Humanity offers little help to these troubled souls surrounding them with skeptics charlatans users and deadbeats none of whom are particularly helpful with crises of an existential nature. Luckily there are otherworldly options. Peter Morgan's script assumes psychics out-of-body experiences and other such phenomena to be real and legitimate but in a non-denominational Coast-to-Coast AM kind of way. Unlike Jackson’s syrupy CGI-drenched glimpses of the afterlife Eastwood’s visions of the Other Side are vague and eery — dark fuzzy silhouettes of the departed set against a white background. Only Damon’s character George seems capable of drawing meaning from them which is why he’s constantly sought out by grief-stricken folks desperate to make contact with loved ones who’ve recently passed on. He’s John Edward only real (and not a douche).
Marie and Marcus appear destined to find him as well but only as the last stop on wearisome circuitous and often heartbreaking spiritual journeys that together with George’s hapless pursuit of a more temporal connection (psychic ability it turns out can be a wicked cock-blocker) consume the bulk of Hereafter’s running time. We know the three characters’ paths must inevitably intersect but Morgan’s script stubbornly forestalls this eventuality testing our patience for nearly two ponderous and maudlin hours and ultimately building up expectations for a climax Eastwood can’t deliver at least not without sacrificing any hope of credulity.
It should be noted that Hereafter features a handful of genuinely touching moments thanks in great part to the film's tremendous cast.

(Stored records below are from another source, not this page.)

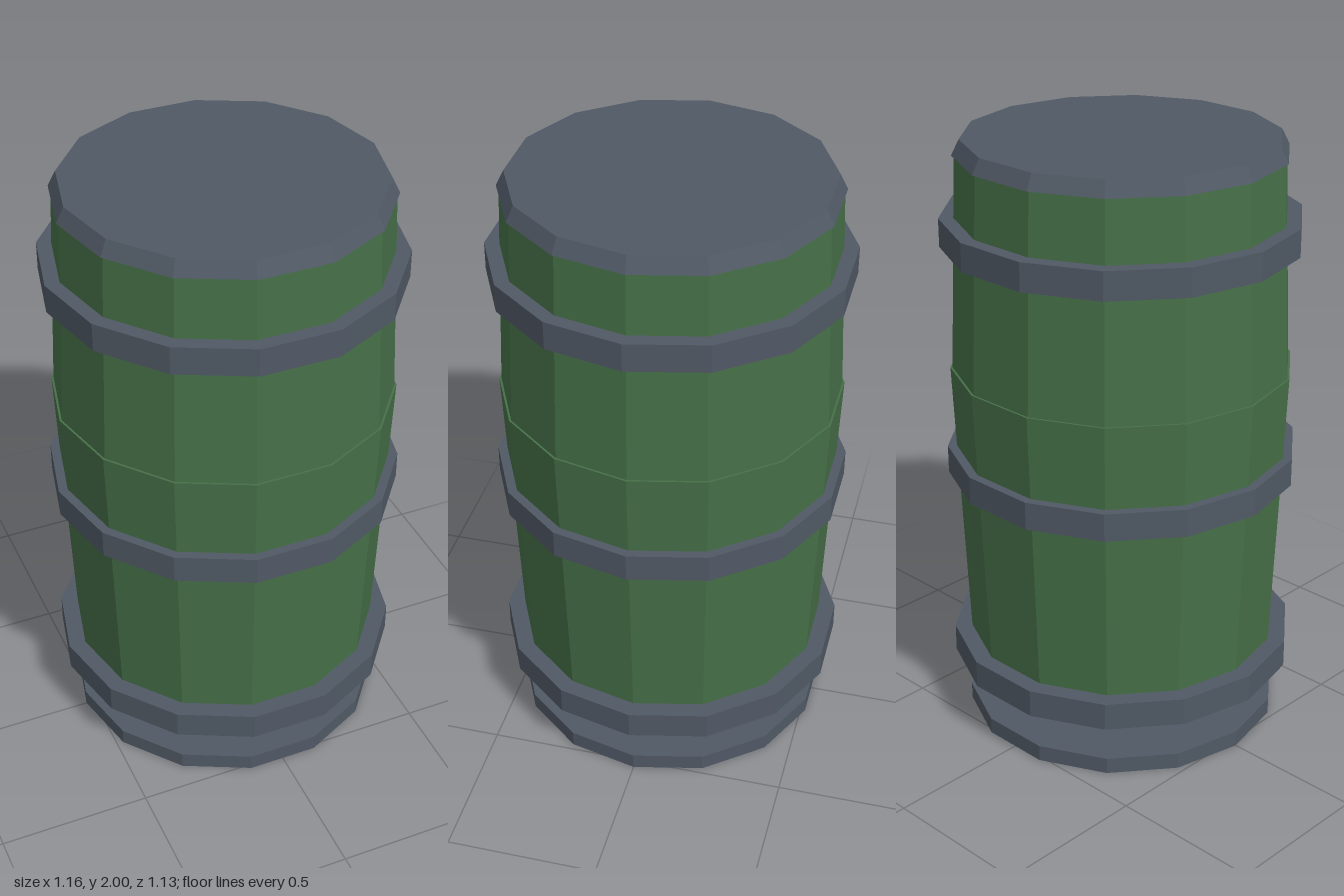
import * as THREE from 'three';

const SIDES = 14;

export function createModel() {
  const group = new THREE.Group();
  group.name = 'barrel';
  const green = new THREE.MeshStandardMaterial({ name: 'green paint', color: 0x467048, flatShading: true });
  const grey = new THREE.MeshStandardMaterial({ name: 'slate grey metal', color: 0x505965, flatShading: true });

  // A closed faceted drum between two heights, with a corner on the x axis
  function drum(name, material, y0, y1, rBottom, rTop) {
    const geometry = new THREE.CylinderGeometry(rTop, rBottom, y1 - y0, SIDES);
    geometry.rotateY(Math.PI / 2);
    const mesh = new THREE.Mesh(geometry, material);
    mesh.name = name;
    mesh.position.y = (y0 + y1) / 2;
    group.add(mesh);
  }

  // Separate base disc
  drum('baseDisc', grey, 0, 0.055, 0.53, 0.53);

  // Body halves, meeting at a small ledge
  drum('lowerBody', green, 0.21, 1.25, 0.517, 0.559);
  drum('upperBody', green, 1.25, 1.95, 0.552, 0.522);

  // Bevelled lid
  drum('lid', grey, 1.95, 2, 0.53, 0.505);

  // Hoops
  [['bottomHoop', 0.2], ['middleHoop', 0.88], ['topHoop', 1.658]].forEach(([name, y]) =>
    drum(name, grey, y, y + 0.093, 0.578, 0.578));

  return group;
}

And its finale is refreshingly upbeat. Unfortunately it also feels forced and terribly unsatisfying. Eastwood an established master of all things tragic and forlorn struggles mightily to mount a happy ending. (Which in my opinion is much more challenging than a sad or ambiguous one.) After prompting us to seriously ponder life’s ultimate question Eastwood’s final answer seems to be: Don’t worry about it.